While home ownership is often promoted as part of the “American Dream” and a sound financial decision, another point of view might be considered. Home ownership may not be for everyone when considering these drawbacks:
- A home is not an investment. Over the past 120 years, the real return of the value of homes has been less than 0.5 percent a year,
- Home ownership can be a money drain. Mortgage payments and other costs, such as property taxes, maintenance, repair, insurance, and utilities can add up to a significant portion of a household budget.
- The mortgage tax deduction may not be worth it. If you do not itemize on your taxes, you will not get the benefit of this deduction.
- Consider the “rent-price ratio.” This analysis is determined by dividing the average home sale price by the average annual rent. A ratio of 1 to 15 is considered a range when it is better to buy than rent. Between 16 to 20, you are getting in to risky buy territory. Over 21, it may be better to rent than buy. Be sure to also consider how much space you need. Homes are usually larger than apartments.
- People often buy a larger house than needed, resulting in higher mortgage, insurance, energy, and maintenance costs as well as higher property taxes.
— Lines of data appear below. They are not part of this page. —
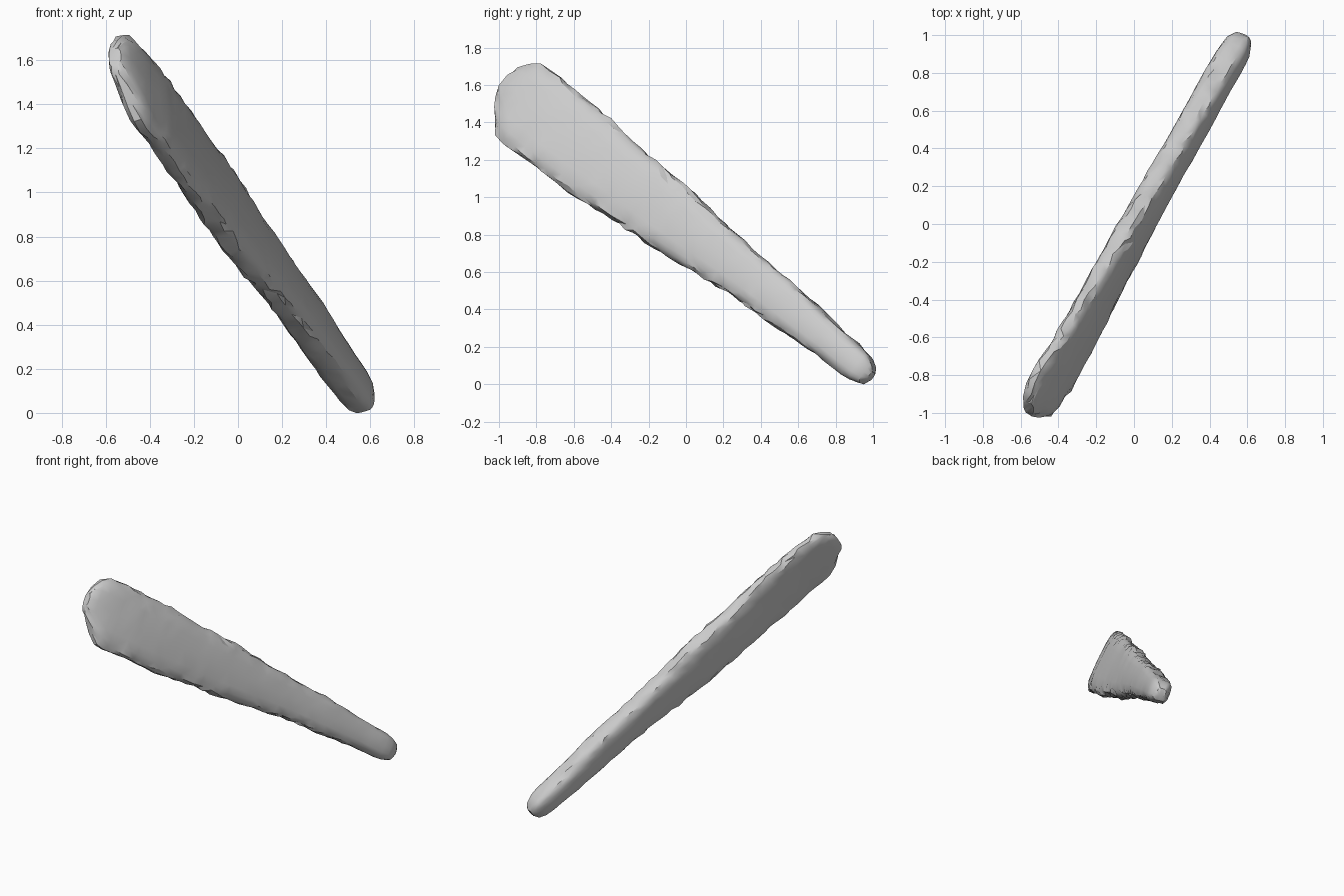
import bpy, bmesh, math, random
from mathutils import Vector

random.seed(4)
cube = bpy.data.objects.get("Cube")
if cube:
    bpy.data.objects.remove(cube)

stone = bpy.data.materials.new("pale_grey")
stone.use_nodes = True
colour = (0.6, 0.6, 0.6, 1)
stone.diffuse_color = colour
stone.node_tree.nodes["Principled BSDF"].inputs["Base Color"].default_value = colour

# Leaning frame: along the shaft, level across it, and rising across it
centre = Vector((0, 0, 0.82))
along = Vector((-0.418, -0.721, 0.552)).normalized()
level = Vector((0.866, -0.5, 0))
rise = along.cross(level)
if rise.z < 0:
    rise.negate()
base_tilt = math.radians(16)
thick = level * math.cos(base_tilt) + rise * math.sin(base_tilt)
wide = rise * math.cos(base_tilt) - level * math.sin(base_tilt)

# Stations: distance, half width, half thickness, width offset, bow, twist
stations = [
    (-1.39, 0.025, 0.03, -0.02, 0, 0), (-1.365, 0.06, 0.055, -0.024, 0, 0),
    (-1.31, 0.083, 0.073, -0.02, 0, 0), (-1.2, 0.093, 0.08, -0.015, 0, 0),
    (-1.05, 0.098, 0.08, -0.01, 0, 0), (-0.75, 0.122, 0.077, 0, 0.01, 0),
    (-0.45, 0.13, 0.075, 0.002, 0.013, 0), (-0.15, 0.157, 0.075, 0, 0.017, 0),
    (0.15, 0.187, 0.074, 0, 0.022, 0), (0.43, 0.198, 0.07, 0, 0.03, 2),
    (0.73, 0.226, 0.063, 0, 0.042, 4), (1.0, 0.229, 0.058, 0.003, 0.045, 5),
    (1.19, 0.232, 0.053, 0.01, 0.035, 5), (1.25, 0.202, 0.05, 0.03, 0.028, 5),
    (1.31, 0.15, 0.046, 0.052, 0.02, 5), (1.35, 0.095, 0.04, 0.045, 0.015, 5),
    (1.37, 0.05, 0.03, 0.035, 0.015, 5)]


def refine(rows, step=0.06):
    """Insert evenly spaced sections between the stations."""
    out = []
    for a, b in zip(rows, rows[1:]):
        n = max(1, round((b[0] - a[0]) / step))
        out += [[p + (q - p) * i / n for p, q in zip(a, b)] for i in range(n)]
    return out + [rows[-1]]


def rounded(v, power=2 / 3):
    return math.copysign(abs(v) ** power, v)


# Tapered, slightly twisted shaft of rounded slab sections with chipped edges
SIDES = 18
bm = bmesh.new()
rings = []
for s, half_w, half_t, offset, bow, twist in refine(stations):
    ring = []
    c, d = math.cos(math.radians(twist)), math.sin(math.radians(twist))
    across, up = thick * c + wide * d, wide * c - thick * d
    middle = centre + along * s + wide * offset + thick * bow
    for k in range(SIDES):
        a = math.tau * k / SIDES
        chip = math.sin(a) ** 2 * min(half_w, 0.15) / 0.15
        w = rounded(math.sin(a)) * half_w + random.uniform(-0.009, 0.009) * chip
        t = rounded(math.cos(a)) * half_t + random.uniform(-0.01, 0.01) * chip
        slip = random.uniform(-0.014, 0.014) * chip
        ring.append(bm.verts.new(middle + along * slip + up * w + across * t))
    rings.append(ring)
for r0, r1 in zip(rings, rings[1:]):
    for k in range(SIDES):
        j = (k + 1) % SIDES
        bm.faces.new((r0[k], r0[j], r1[j], r1[k]))
bm.faces.new(rings[0][::-1])
bm.faces.new(rings[-1])
bmesh.ops.triangulate(bm, faces=bm.faces[:])
bmesh.ops.recalc_face_normals(bm, faces=bm.faces[:])

# Rest the piece on the ground plane
lowest = min(v.co.z for v in bm.verts)
bmesh.ops.translate(bm, verts=bm.verts[:], vec=(0, 0, -lowest))

mesh = bpy.data.meshes.new("chipped_shaft")
bm.to_mesh(mesh)
bm.free()
mesh.materials.append(stone)
shaft = bpy.data.objects.new("chipped_shaft", mesh)
bpy.context.collection.objects.link(shaft)
bpy.context.view_layer.objects.active = shaft
shaft.select_set(True)
bpy.ops.object.shade_smooth_by_angle(angle=math.radians(30))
For additional information on the financial drawbacks of home ownership, click here.
- Have students ask homeowners for suggestions they would offer to people planning to buy.
- Have students create a financial analysis comparing renting and buying for comparable housing.
- What factors might you overlooked when deciding to buy a home?
- How you decide whether to rent or buy your housing?